▼▼▼
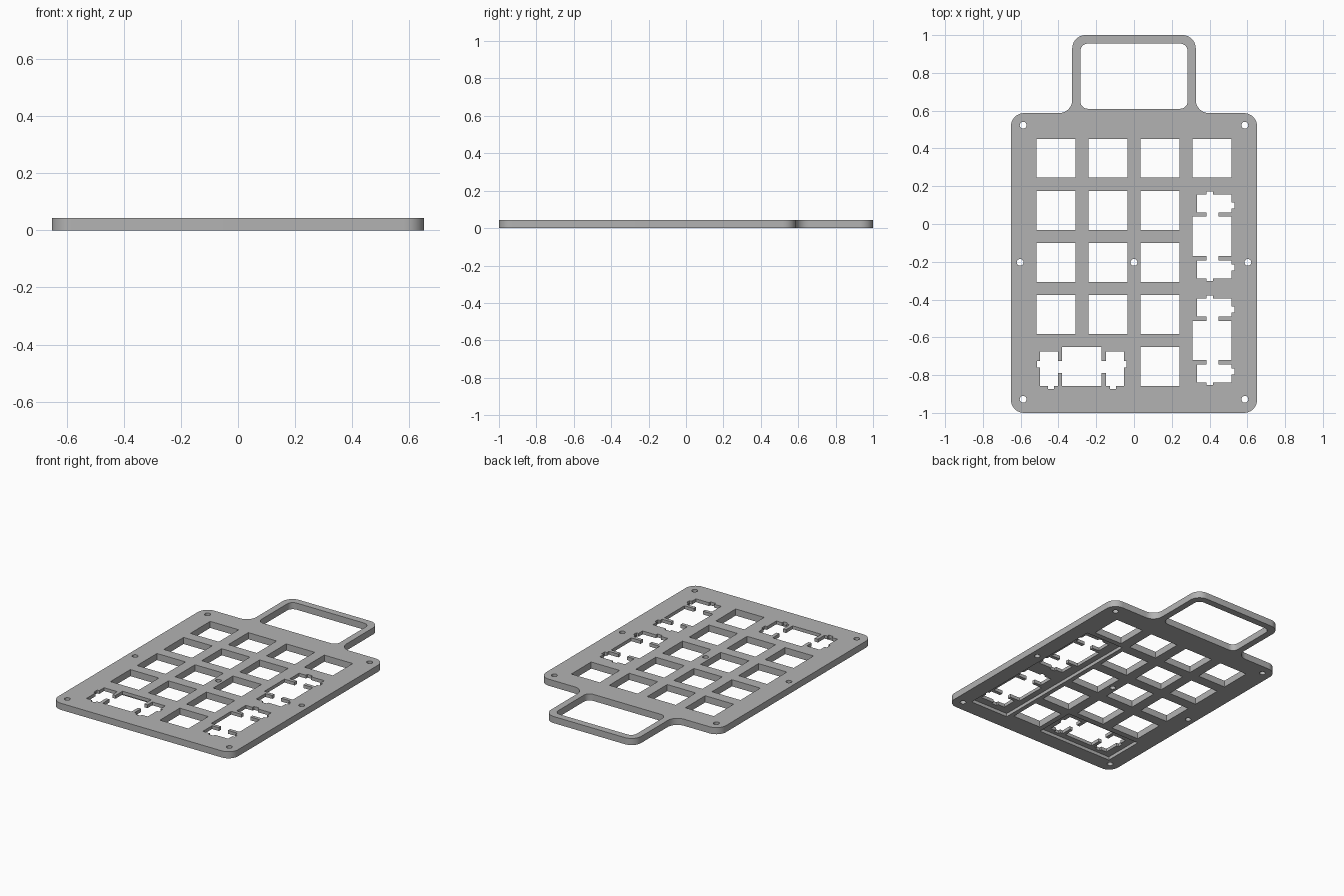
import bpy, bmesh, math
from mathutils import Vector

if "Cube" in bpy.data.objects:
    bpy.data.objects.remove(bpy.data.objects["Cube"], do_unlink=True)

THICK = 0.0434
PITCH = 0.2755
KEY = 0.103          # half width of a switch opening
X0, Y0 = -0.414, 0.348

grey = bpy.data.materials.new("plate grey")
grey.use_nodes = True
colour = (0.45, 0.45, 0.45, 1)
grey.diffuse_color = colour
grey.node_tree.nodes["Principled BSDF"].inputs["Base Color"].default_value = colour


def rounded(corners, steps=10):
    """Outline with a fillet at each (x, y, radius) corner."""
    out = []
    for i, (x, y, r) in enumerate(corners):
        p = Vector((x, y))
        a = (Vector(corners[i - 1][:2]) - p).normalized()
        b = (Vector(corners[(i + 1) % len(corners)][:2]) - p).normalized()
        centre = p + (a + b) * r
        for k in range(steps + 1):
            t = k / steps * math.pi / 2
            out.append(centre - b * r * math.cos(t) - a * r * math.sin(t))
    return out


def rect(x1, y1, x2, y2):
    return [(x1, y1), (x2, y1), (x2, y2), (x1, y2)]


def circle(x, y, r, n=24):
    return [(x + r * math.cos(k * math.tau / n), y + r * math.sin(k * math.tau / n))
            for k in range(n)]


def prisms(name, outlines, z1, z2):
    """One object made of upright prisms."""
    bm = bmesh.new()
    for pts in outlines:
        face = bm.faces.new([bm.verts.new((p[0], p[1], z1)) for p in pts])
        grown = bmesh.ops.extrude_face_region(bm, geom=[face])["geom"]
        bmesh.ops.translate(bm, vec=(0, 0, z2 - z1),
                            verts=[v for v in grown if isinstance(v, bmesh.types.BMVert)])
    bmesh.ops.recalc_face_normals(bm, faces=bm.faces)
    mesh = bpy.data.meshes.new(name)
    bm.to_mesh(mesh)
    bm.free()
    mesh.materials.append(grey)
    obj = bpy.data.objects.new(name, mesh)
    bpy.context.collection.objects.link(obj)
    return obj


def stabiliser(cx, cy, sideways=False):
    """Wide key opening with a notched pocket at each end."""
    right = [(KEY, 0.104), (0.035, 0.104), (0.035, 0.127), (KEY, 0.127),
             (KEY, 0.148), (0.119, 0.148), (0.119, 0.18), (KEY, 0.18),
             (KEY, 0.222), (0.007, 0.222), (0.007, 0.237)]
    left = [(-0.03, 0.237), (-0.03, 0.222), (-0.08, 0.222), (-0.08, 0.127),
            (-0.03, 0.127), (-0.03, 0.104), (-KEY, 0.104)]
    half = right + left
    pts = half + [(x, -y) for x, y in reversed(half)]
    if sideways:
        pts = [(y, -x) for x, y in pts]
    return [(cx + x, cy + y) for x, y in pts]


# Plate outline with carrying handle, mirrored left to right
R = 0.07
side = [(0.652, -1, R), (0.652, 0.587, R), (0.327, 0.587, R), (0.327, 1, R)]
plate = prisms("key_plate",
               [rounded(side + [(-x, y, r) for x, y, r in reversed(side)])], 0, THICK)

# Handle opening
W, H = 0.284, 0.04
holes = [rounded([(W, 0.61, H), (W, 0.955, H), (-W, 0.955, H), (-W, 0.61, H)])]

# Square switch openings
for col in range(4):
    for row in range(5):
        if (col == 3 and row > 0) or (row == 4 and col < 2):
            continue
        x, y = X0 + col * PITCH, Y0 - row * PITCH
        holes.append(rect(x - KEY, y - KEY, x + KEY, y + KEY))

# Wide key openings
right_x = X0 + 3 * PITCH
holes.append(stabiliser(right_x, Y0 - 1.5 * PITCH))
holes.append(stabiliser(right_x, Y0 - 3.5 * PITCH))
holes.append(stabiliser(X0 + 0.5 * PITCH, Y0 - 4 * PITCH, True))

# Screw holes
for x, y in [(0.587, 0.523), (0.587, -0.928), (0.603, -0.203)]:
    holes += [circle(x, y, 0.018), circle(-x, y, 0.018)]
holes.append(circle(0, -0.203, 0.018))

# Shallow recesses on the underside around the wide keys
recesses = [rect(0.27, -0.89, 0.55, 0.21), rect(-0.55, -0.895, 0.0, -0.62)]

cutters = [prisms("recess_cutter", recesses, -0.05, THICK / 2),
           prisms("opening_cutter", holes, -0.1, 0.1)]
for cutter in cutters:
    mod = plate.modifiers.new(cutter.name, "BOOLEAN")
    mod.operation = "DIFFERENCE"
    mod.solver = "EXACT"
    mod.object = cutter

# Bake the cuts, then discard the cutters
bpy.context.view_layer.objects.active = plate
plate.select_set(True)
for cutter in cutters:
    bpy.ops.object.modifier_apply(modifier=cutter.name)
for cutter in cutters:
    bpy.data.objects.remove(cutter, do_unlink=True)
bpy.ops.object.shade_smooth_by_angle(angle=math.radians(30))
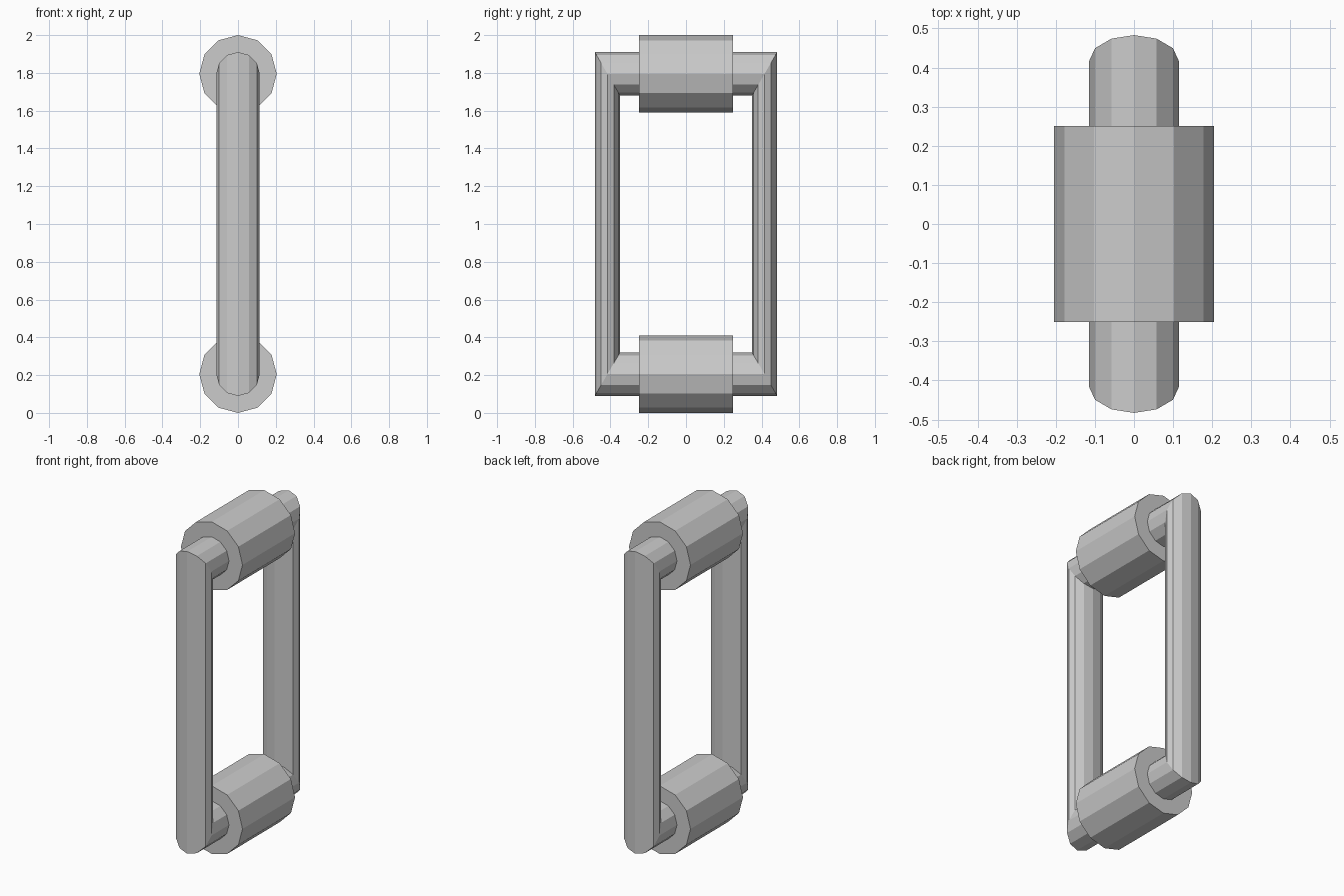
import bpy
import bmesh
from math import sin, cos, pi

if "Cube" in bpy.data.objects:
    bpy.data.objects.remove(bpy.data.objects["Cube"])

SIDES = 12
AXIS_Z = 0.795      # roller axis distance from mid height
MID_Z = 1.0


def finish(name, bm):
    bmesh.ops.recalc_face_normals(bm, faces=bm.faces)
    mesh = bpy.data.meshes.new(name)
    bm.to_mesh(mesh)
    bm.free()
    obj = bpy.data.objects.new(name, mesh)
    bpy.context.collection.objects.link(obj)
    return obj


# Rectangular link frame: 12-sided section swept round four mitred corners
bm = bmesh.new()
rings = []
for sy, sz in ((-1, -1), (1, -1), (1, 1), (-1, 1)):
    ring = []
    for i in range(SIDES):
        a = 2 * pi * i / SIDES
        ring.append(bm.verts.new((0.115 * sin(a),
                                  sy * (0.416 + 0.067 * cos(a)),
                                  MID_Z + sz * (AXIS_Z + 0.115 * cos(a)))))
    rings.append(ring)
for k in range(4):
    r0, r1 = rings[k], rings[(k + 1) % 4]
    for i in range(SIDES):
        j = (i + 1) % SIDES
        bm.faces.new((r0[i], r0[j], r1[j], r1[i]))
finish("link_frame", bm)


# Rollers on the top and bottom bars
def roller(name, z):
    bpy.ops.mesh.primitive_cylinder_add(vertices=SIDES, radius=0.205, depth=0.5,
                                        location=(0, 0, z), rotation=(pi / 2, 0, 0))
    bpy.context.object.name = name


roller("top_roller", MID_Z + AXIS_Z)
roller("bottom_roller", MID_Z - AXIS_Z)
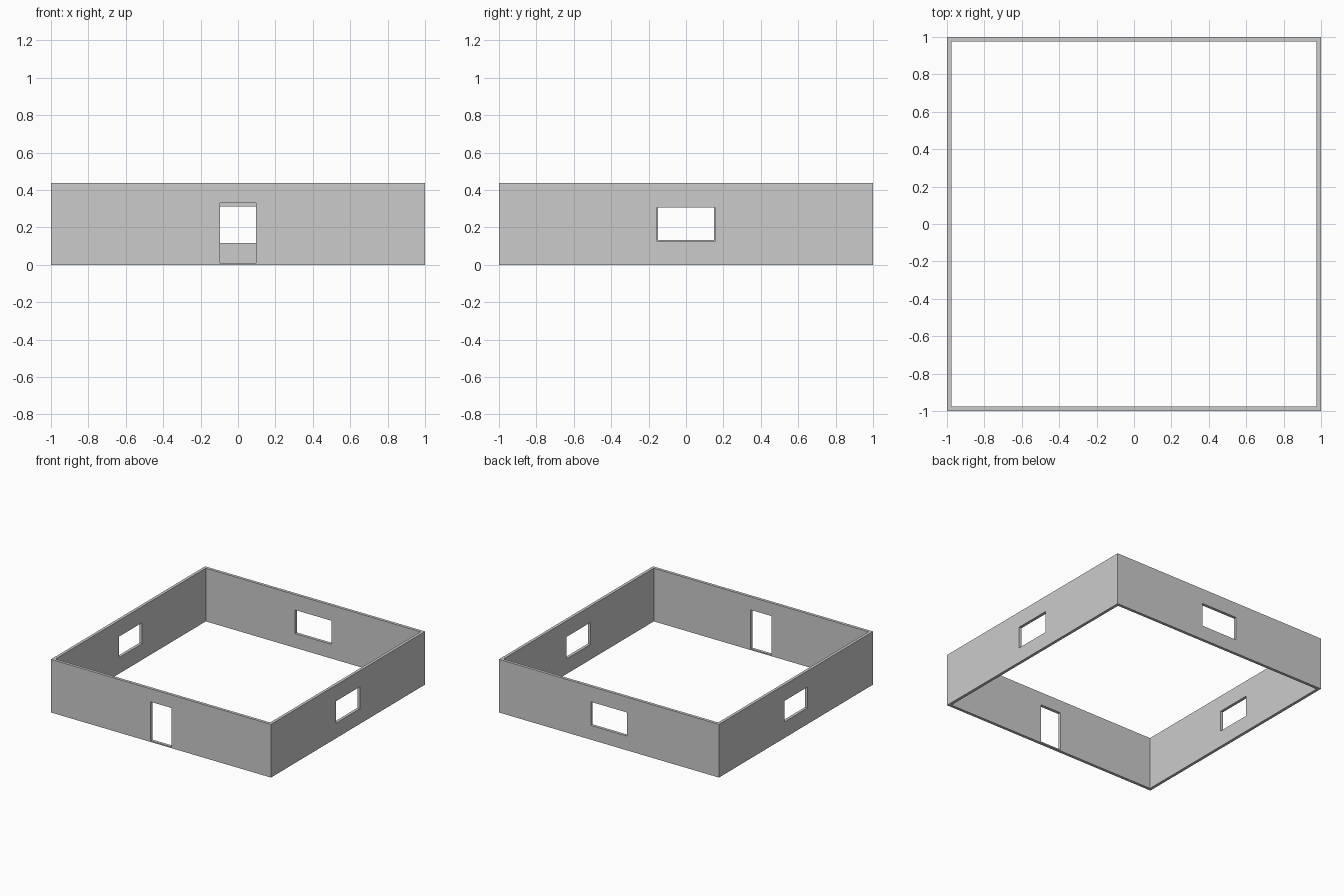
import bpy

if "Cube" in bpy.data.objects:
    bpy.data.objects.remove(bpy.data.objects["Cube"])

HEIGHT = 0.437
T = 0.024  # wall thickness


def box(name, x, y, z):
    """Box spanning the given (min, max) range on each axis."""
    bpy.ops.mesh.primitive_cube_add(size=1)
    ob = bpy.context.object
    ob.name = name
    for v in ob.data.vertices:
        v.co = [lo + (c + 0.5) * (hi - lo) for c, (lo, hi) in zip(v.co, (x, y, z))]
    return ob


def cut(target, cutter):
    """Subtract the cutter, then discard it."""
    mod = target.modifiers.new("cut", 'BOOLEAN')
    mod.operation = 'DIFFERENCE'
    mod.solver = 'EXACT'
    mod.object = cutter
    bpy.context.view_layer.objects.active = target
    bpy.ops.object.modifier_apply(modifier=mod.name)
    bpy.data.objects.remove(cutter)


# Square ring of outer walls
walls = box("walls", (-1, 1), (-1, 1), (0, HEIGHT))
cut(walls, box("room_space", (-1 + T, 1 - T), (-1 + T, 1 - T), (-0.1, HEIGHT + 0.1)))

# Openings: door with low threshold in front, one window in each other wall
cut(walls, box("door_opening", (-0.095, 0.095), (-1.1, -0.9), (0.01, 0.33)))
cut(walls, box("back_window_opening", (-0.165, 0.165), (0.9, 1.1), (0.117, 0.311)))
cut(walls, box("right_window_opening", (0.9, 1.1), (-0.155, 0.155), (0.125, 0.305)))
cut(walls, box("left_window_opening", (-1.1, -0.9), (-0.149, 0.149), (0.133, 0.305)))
▲▲▲
> [Instructions for the task]: Look through the material above and print exactly the lines from the one containing "bpy.data.objects.remove(cutter)" to the one containing "HEIGHT + 0.1)))", both included, and nothing more.

> [Task response]:
    bpy.data.objects.remove(cutter)


# Square ring of outer walls
walls = box("walls", (-1, 1), (-1, 1), (0, HEIGHT))
cut(walls, box("room_space", (-1 + T, 1 - T), (-1 + T, 1 - T), (-0.1, HEIGHT + 0.1)))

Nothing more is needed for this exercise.